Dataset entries
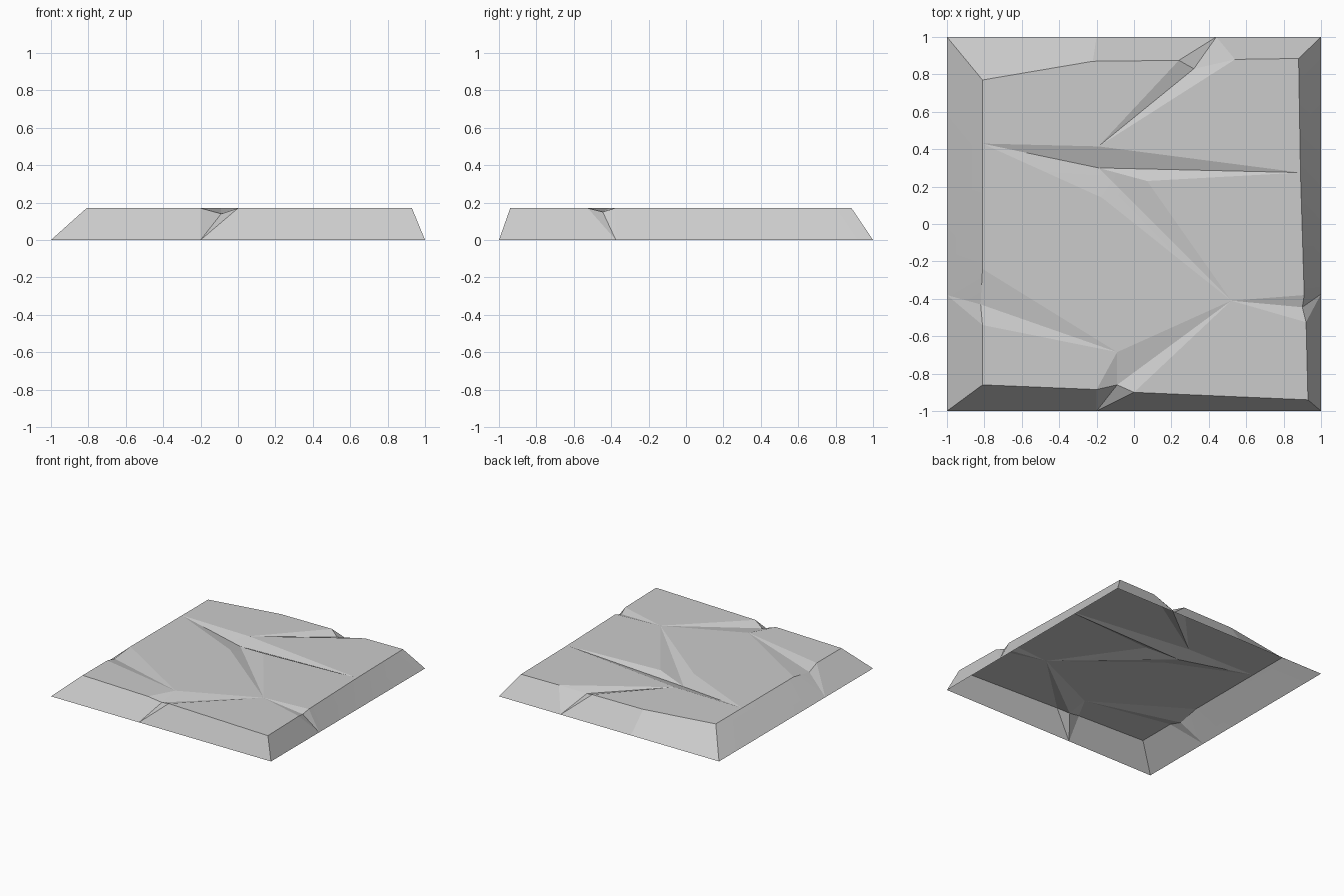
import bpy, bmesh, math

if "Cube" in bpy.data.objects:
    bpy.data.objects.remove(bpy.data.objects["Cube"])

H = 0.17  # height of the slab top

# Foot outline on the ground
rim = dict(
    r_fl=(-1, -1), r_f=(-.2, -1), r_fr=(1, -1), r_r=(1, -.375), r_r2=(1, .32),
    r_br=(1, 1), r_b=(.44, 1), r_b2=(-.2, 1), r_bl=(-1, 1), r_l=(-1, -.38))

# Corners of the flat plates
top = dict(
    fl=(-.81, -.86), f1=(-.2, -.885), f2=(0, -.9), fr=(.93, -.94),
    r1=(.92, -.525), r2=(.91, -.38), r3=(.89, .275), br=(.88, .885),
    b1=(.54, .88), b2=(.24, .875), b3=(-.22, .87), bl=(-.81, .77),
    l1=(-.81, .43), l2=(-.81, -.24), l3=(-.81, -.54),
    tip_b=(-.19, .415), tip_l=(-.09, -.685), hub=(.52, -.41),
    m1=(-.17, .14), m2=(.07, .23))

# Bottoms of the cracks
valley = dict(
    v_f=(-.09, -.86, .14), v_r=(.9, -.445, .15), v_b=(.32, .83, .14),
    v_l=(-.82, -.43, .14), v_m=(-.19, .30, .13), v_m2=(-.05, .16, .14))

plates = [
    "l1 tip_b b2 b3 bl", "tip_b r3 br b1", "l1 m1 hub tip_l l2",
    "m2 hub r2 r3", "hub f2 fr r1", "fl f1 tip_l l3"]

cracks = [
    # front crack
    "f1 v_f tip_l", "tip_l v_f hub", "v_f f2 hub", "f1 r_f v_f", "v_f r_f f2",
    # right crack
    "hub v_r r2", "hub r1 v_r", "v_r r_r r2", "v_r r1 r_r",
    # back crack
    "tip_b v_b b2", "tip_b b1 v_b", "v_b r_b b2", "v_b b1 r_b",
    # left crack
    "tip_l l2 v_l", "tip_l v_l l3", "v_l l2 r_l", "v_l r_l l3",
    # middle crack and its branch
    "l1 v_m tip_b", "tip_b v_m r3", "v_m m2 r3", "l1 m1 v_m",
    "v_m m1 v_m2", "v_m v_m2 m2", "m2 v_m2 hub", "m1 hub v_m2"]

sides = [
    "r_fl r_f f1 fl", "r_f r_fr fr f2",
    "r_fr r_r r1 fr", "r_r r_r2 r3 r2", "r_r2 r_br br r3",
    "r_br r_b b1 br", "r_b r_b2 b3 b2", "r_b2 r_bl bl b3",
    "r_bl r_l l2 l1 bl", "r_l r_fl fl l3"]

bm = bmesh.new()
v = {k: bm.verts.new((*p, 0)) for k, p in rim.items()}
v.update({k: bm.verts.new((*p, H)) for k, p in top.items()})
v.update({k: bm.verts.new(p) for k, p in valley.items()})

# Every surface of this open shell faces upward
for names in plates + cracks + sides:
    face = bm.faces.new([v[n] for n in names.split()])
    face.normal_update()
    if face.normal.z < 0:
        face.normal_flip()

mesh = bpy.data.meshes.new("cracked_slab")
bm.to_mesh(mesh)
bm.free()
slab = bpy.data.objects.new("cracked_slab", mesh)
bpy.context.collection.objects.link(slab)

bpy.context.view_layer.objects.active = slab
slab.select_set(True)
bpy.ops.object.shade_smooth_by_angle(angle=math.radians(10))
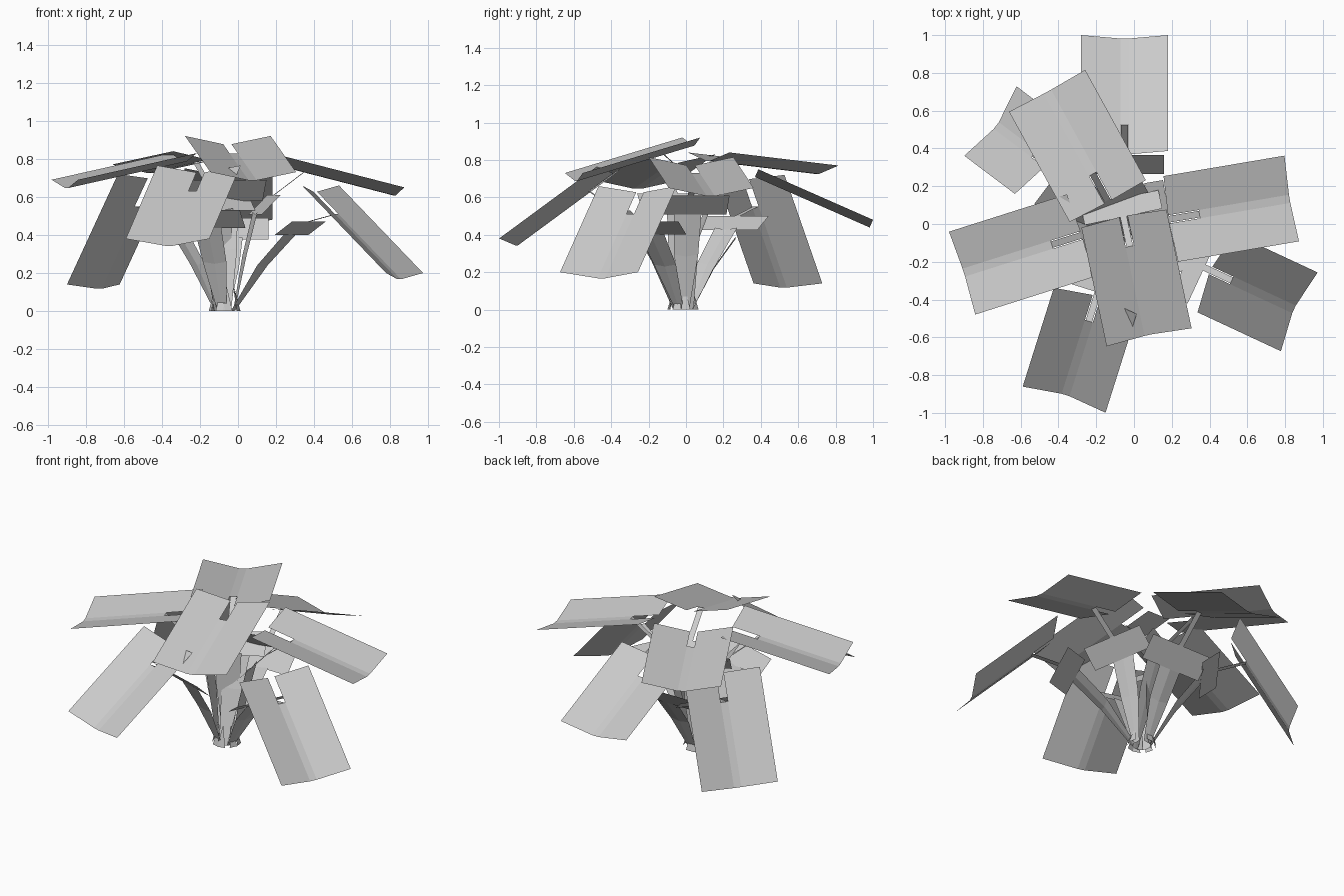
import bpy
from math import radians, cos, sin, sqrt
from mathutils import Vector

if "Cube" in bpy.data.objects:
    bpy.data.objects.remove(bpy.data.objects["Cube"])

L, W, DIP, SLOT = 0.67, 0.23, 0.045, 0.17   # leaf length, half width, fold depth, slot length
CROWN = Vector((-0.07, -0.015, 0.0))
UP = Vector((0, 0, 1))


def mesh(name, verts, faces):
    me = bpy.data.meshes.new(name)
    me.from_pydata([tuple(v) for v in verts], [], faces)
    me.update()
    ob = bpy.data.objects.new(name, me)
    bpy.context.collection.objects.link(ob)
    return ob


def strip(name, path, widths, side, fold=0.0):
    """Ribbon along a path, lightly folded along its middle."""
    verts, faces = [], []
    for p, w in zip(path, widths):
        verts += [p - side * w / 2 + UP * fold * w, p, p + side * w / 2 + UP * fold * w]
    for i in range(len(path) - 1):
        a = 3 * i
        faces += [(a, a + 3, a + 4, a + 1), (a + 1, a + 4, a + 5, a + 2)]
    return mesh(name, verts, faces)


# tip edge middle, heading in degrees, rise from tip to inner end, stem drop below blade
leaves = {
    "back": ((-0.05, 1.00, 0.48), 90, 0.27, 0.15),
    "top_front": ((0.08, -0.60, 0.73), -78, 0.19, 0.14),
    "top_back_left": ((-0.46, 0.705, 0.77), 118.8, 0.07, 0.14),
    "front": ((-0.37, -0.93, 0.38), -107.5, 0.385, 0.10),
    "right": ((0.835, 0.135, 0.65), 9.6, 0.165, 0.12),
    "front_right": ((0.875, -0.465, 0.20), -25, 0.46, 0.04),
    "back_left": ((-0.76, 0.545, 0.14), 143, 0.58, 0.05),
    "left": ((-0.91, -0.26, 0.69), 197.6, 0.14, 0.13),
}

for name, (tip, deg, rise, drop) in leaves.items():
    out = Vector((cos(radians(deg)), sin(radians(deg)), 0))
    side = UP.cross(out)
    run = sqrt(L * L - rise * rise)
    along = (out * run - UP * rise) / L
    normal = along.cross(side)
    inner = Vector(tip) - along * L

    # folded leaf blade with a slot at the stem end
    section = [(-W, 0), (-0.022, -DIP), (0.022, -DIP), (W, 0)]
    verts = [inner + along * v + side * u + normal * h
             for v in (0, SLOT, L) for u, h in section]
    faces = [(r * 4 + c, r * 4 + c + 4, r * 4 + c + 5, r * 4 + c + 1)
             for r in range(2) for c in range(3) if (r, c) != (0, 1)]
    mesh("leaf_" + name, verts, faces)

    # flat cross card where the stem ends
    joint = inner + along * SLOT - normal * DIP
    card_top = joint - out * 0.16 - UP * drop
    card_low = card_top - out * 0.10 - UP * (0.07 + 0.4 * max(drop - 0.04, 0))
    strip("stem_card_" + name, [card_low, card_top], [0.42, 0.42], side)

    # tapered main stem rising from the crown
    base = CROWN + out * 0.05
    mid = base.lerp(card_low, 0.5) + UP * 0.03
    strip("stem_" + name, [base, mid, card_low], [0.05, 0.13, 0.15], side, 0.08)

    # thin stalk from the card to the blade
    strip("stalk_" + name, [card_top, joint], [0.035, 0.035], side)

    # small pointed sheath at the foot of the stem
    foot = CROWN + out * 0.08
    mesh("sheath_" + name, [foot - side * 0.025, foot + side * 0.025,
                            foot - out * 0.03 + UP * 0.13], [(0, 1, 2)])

### Task objective
Reproduce every line in the records above that contains the word "verts".

### Answer to the exercise
v = {k: bm.verts.new((*p, 0)) for k, p in rim.items()}
v.update({k: bm.verts.new((*p, H)) for k, p in top.items()})
v.update({k: bm.verts.new(p) for k, p in valley.items()})
def mesh(name, verts, faces):
    me.from_pydata([tuple(v) for v in verts], [], faces)
    verts, faces = [], []
        verts += [p - side * w / 2 + UP * fold * w, p, p + side * w / 2 + UP * fold * w]
    return mesh(name, verts, faces)
    verts = [inner + along * v + side * u + normal * h
    mesh("leaf_" + name, verts, faces)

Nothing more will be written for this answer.